If you sympathize with the victims of the Boston Marathon bombing, please donate at The One Fund set up by Massachusetts Governor and Boston Mayor. The image of The One Fund is borrowed here to spread the word.
It’s been impossible to organize my thoughts about the tragic events happened and still happening in Boston this week and about the victims. Who would have thought such a horrible tragedy would begin at the Boston Marathon, where runners, volunteers and spectators were celebrating their love of running and witnessing fruits of their hard training. I feel sick to my stomach when I think the bombers were planning such an evil act when we, the runners, were getting to Boston, picking up their bib, and having a pre-race dinner with family and friends. Over 8,500 volunteers were working hard to make sure the second largest single day sporting event would go smoothly. Family and friends of the runners and supporters of the event were planning to be the loudest spectators the next day.
Just like many runners who aspire to run the Boston Marathon, I wanted to run the Boston Marathon, because it is the most prestigious marathon in the world. That was the main reason why I trained and ran the race for the first time. But then, I experienced the euphoria of running the 26.2 miles surrounded by a half-million spectators, and I was hooked. Past three years after my first Boston, I kept coming back, because I wanted to experience the same happiness, excitement, and joy of sharing the Boston tradition. Among the spectators, kids ask the runners for high-fives, the elderly on wheelchairs quietly watch the runners, girls at Wellesley College scream their lungs out, drunk shirtless guys at Boston College party on, and crowds on Boylston Street create thundering echoes of cheer among the city high-rise. But it is all violently erased by the perpetrators.
My boyfriend Christian’s father, Bob, was quite shaken by this tragic event, too.
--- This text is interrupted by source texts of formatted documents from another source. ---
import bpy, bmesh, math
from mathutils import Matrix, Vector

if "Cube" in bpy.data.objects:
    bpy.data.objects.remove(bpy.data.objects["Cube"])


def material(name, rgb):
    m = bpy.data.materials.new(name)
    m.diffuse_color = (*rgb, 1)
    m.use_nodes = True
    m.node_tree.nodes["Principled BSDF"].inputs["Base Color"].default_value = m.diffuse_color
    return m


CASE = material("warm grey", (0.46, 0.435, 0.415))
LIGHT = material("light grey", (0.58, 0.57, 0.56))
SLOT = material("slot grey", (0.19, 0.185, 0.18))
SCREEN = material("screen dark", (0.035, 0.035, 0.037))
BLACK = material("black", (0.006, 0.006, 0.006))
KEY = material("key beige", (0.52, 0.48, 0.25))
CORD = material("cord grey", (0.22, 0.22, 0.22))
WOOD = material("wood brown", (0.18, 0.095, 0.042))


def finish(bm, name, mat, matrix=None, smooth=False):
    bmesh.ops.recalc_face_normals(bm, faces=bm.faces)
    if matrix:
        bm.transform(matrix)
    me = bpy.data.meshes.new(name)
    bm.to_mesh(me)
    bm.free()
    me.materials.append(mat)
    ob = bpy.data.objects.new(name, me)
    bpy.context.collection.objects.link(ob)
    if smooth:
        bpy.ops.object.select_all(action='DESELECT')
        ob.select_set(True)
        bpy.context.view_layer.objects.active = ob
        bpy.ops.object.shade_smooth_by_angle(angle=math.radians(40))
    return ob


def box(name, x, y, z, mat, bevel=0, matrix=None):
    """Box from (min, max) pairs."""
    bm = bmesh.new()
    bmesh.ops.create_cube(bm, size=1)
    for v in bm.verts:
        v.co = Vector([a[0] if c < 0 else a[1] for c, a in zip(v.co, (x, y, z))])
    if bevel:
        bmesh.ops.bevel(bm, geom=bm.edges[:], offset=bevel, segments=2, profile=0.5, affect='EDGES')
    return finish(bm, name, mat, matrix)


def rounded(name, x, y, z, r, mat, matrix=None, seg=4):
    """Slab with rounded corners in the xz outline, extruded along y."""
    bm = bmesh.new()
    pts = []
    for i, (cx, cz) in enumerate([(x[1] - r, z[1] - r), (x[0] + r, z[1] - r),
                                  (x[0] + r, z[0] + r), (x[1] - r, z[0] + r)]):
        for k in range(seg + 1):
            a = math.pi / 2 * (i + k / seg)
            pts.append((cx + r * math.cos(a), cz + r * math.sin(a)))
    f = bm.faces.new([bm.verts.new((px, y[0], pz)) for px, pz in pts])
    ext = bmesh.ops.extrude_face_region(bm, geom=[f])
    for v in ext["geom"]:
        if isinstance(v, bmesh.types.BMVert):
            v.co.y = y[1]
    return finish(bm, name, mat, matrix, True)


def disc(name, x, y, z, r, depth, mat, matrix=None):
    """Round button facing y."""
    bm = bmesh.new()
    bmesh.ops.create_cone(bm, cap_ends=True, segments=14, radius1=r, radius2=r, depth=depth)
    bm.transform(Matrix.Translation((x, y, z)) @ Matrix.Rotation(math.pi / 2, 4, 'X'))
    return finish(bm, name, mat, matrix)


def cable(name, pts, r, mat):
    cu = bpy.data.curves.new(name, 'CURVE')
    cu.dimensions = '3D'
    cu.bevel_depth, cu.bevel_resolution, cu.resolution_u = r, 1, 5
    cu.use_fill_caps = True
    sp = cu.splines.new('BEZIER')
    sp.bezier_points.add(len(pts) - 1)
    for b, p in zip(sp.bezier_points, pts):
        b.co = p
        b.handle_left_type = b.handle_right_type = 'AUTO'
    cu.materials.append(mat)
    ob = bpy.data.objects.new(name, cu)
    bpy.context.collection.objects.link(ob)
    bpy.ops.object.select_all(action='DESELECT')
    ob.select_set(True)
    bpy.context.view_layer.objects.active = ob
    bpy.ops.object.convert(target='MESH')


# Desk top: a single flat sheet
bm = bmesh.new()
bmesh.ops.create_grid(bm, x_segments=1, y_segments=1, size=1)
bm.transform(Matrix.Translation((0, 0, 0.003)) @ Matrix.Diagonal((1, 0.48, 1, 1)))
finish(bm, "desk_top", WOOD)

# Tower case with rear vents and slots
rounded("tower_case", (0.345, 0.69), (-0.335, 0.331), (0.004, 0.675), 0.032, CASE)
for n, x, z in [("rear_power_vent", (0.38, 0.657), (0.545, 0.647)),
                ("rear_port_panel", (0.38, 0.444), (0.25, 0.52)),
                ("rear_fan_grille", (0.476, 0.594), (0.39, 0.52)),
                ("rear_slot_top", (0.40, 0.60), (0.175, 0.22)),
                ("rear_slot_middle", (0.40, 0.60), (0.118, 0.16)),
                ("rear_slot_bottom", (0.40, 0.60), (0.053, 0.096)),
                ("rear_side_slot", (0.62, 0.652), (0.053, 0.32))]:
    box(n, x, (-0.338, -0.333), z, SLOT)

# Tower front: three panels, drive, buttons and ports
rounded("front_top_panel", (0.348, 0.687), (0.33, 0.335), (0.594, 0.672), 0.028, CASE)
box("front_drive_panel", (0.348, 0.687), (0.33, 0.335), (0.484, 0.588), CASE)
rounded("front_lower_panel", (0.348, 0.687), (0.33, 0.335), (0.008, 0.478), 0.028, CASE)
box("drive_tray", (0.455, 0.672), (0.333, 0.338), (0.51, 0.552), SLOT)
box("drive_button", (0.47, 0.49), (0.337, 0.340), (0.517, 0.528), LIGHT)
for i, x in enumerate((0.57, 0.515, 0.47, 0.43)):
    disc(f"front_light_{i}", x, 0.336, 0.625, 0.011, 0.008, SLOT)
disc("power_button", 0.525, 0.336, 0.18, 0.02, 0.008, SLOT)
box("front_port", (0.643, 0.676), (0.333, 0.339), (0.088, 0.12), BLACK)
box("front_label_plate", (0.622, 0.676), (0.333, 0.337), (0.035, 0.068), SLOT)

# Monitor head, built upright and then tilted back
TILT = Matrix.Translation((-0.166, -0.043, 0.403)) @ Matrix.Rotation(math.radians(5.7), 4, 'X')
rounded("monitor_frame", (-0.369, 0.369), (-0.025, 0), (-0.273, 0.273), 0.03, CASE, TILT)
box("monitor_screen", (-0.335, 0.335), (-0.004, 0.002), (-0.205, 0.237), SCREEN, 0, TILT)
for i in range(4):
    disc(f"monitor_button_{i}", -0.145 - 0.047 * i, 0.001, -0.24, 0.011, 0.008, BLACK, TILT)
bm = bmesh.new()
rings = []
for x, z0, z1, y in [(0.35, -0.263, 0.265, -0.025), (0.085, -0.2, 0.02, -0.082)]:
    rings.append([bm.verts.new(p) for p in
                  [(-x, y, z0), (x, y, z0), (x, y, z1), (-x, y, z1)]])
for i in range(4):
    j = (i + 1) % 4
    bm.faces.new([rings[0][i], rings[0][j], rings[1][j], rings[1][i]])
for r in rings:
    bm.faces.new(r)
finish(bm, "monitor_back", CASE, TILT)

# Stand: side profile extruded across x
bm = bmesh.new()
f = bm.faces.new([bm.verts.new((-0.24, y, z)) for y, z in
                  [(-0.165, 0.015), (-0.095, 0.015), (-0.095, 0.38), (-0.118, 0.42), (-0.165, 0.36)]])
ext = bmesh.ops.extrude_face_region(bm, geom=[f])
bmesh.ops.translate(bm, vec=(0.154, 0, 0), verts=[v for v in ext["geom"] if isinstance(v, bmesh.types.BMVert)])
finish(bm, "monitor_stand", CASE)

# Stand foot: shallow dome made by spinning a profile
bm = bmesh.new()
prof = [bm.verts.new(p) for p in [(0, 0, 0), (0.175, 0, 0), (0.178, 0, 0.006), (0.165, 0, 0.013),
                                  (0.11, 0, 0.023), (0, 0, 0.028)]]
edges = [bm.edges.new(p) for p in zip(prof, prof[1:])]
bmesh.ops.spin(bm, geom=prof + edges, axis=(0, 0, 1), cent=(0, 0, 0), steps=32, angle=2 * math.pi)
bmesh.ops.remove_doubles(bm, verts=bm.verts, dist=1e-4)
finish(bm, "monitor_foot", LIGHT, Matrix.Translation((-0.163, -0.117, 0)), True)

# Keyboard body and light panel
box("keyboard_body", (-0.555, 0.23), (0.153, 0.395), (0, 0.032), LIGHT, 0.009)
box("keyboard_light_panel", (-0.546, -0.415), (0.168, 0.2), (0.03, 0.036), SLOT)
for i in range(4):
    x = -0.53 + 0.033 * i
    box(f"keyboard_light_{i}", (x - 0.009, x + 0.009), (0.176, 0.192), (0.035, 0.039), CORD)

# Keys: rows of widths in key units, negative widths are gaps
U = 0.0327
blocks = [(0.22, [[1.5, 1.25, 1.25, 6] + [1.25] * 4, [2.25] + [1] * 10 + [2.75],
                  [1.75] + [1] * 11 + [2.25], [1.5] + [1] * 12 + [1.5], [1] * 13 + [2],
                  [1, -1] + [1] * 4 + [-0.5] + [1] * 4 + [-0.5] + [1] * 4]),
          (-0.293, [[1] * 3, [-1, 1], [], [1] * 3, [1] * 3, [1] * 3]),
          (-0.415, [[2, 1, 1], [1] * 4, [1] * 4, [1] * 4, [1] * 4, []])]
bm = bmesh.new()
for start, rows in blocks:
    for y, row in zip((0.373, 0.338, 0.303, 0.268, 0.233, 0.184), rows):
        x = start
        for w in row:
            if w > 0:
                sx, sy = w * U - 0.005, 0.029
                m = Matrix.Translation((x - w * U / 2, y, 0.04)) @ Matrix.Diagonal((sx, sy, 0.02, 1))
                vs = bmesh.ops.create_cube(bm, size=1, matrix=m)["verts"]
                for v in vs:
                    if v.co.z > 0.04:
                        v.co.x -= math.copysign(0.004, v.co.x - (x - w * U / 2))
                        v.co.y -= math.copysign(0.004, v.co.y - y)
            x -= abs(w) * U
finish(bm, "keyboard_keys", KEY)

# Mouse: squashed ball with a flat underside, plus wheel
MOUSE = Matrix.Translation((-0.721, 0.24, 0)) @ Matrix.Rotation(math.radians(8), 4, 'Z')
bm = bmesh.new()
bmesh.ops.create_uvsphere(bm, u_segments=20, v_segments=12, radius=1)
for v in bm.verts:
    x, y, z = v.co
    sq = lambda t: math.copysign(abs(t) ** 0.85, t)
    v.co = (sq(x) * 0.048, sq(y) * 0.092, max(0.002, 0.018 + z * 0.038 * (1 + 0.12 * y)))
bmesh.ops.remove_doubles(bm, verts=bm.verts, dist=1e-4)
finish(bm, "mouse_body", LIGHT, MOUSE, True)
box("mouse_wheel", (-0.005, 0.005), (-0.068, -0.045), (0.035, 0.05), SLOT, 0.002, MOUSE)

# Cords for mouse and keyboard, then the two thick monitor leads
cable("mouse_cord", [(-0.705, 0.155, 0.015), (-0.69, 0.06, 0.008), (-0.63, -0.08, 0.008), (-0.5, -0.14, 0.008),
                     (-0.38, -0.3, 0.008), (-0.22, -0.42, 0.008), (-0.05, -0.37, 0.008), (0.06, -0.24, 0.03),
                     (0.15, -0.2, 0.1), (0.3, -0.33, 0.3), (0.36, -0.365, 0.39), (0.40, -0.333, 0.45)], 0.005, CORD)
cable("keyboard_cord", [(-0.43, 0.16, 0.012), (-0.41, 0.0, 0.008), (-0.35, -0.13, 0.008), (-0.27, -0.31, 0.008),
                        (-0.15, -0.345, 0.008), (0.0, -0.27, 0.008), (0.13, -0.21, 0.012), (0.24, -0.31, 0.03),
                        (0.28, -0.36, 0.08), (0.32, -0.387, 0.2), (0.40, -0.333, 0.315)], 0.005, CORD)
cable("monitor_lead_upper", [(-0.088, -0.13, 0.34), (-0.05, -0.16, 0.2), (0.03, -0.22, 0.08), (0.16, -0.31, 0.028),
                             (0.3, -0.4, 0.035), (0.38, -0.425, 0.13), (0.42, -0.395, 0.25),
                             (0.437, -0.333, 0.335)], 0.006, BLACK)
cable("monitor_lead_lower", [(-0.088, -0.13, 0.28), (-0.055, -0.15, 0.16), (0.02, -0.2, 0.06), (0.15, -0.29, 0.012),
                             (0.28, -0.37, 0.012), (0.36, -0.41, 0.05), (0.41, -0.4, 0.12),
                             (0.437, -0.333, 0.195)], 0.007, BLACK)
Bob has lived in Newton, a quiet Boston suburb, over 45 years. But nothing like this happened on the Marathon Day. Every year, he goes out to the near-by Commonwealth Avenue to watch the runners go by. As the uninterrupted flow of runners passes by, he watches them but also socializes with his friends and neighbors. It’s a peaceful Patriots’ Day routine he has come to enjoy. I assume many Bostonians have done the same every year. I assume many Bostonians were as shaken as Bob when they heard about the bombing at the finish line.
I really don’t know what to do with this rage and sadness. Whatever the motive the perpetrators had, they took something pure from innocent people. This morning, I went to Run for Boston event organized by the San Francisco Marathon. There were quite a few people at Ferry Building at 7 am and we ran 4.5 miles along the waterfront. The run with them helped a bit. Many of them shared the same emotions as mine, and we all know we have to move on and be strong. We want to show we the runners are not going to succumb to this evil act staged by the perpetrators, whoever they are, wherever they came from, whatever their motive was. Many of us want to run the Boston Marathon next year to show we are stronger and we refuse to become victims. I’d better get a better BQ to make sure I get in.
My thoughts and prayers are with people who had to suffer this tragic event.